As a writer, Bunn is great at building a world outward while digging inward into his characters at the same time, expanding the macro and the micro in a way that dramatically excels. Meanwhile, Octavia may not be the warrior that Conan is, but she speaks with wisdom that Conan seems to lack, noting that not every battle is worth fighting. Where that will leave Conan over this story arc will be interesting, now that’s he’s had a look at his personal devil.
Dheeraj Verma, an Indian-born comic artist credited as one of the first in the US comic industry who has worked a great deal for Avatar Press, steps in as artist and brings a grungier look for this issue. Conan isn’t as cleanly or perfectly rendered, and I like it. He isn’t as statuesque in Verma’s hands and feels more like a rugged wanderer. Atiyeh’s colors remain beautiful under the new art, creating a raw and haunting environment that Conan finds himself in.

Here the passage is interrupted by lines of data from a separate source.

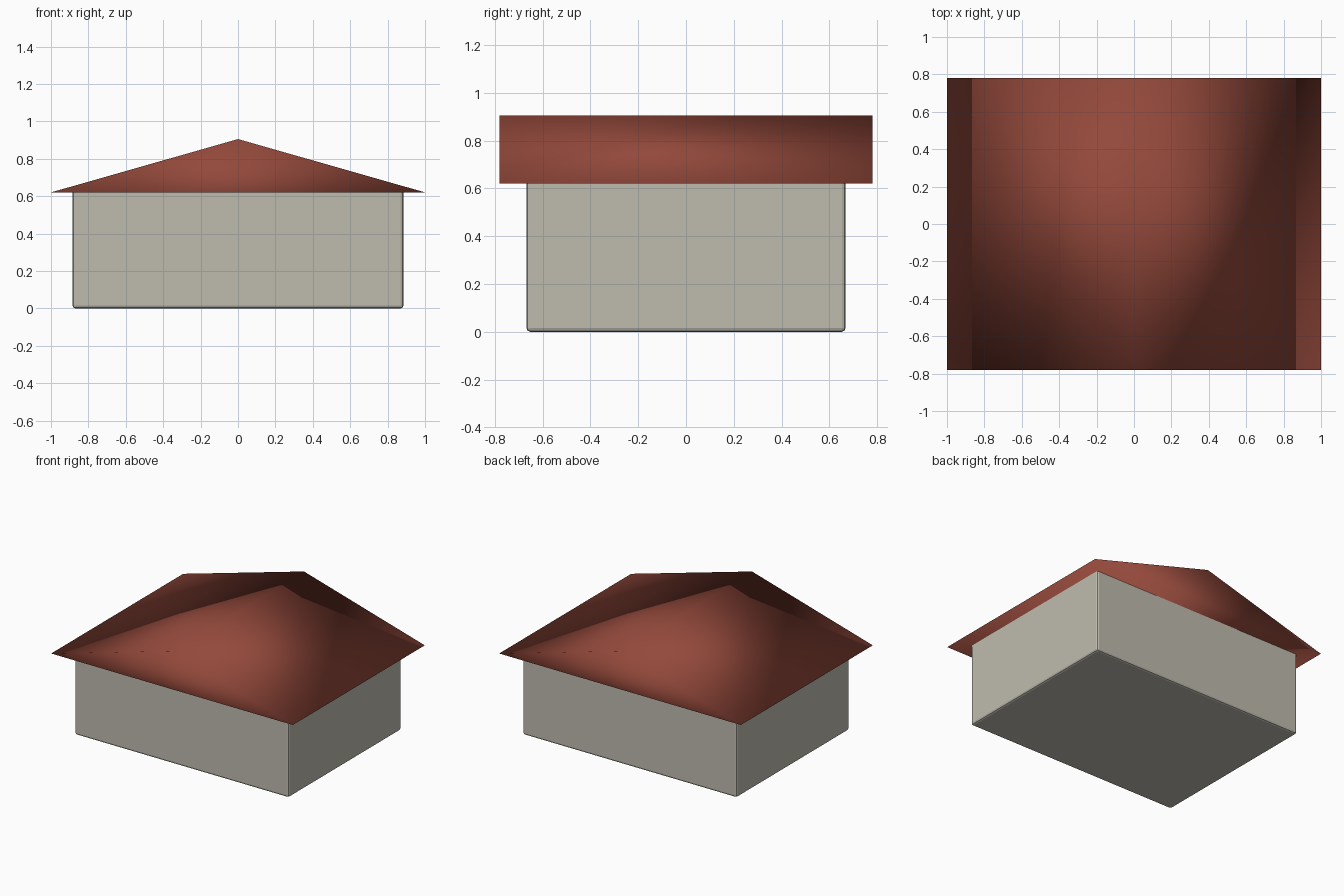
import bpy, bmesh

if "Cube" in bpy.data.objects:
    bpy.data.objects.remove(bpy.data.objects["Cube"])


def make_object(name, bm, color):
    bmesh.ops.recalc_face_normals(bm, faces=bm.faces)
    mesh = bpy.data.meshes.new(name)
    bm.to_mesh(mesh)
    bm.free()
    mat = bpy.data.materials.new(name + "_paint")
    mat.diffuse_color = (*color, 1)
    mat.use_nodes = True
    mat.node_tree.nodes["Principled BSDF"].inputs["Base Color"].default_value = mat.diffuse_color
    mesh.materials.append(mat)
    obj = bpy.data.objects.new(name, mesh)
    bpy.context.collection.objects.link(obj)
    return obj


# Walls: a block with narrow bevelled edges, its top tucked into the roof
TOP = 0.635
bm = bmesh.new()
bmesh.ops.create_cube(bm, size=1)
bmesh.ops.scale(bm, vec=(1.77, 1.334, TOP), verts=bm.verts)
bmesh.ops.translate(bm, vec=(0, 0, TOP / 2), verts=bm.verts)
walls = make_object("walls", bm, (0.52, 0.50, 0.43))
bevel = walls.modifiers.new("edge_bevel", "BEVEL")
bevel.width = 0.015
bevel.segments = 2

# Roof: closed gable prism with the ridge running front to back, smooth shaded
bm = bmesh.new()
profile = [(-1, 0.62), (1, 0.62), (0, 0.905)]
gable = bm.faces.new([bm.verts.new((x, -0.78, z)) for x, z in profile])
ret = bmesh.ops.extrude_face_region(bm, geom=[gable], use_keep_orig=True)
new_verts = [g for g in ret["geom"] if isinstance(g, bmesh.types.BMVert)]
bmesh.ops.translate(bm, vec=(0, 1.56, 0), verts=new_verts)
for face in bm.faces:
    face.smooth = True
make_object("roof", bm, (0.29, 0.065, 0.043))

The image that I found most effective was that of a giant statue dedicated to a god that is prayed to, yet helps little. In Conan’s world, there is no god that will save you. There is no happy ending, but a continuing deluge of hardships and blood. As hard as Conan tries, the little victories continue to push him to the next encounter, hoping to cut down all the evil until none remains. How effective this will prove, I guess we’ll have to wait and see. So far, every violent action seems to draw something even worse into his circle.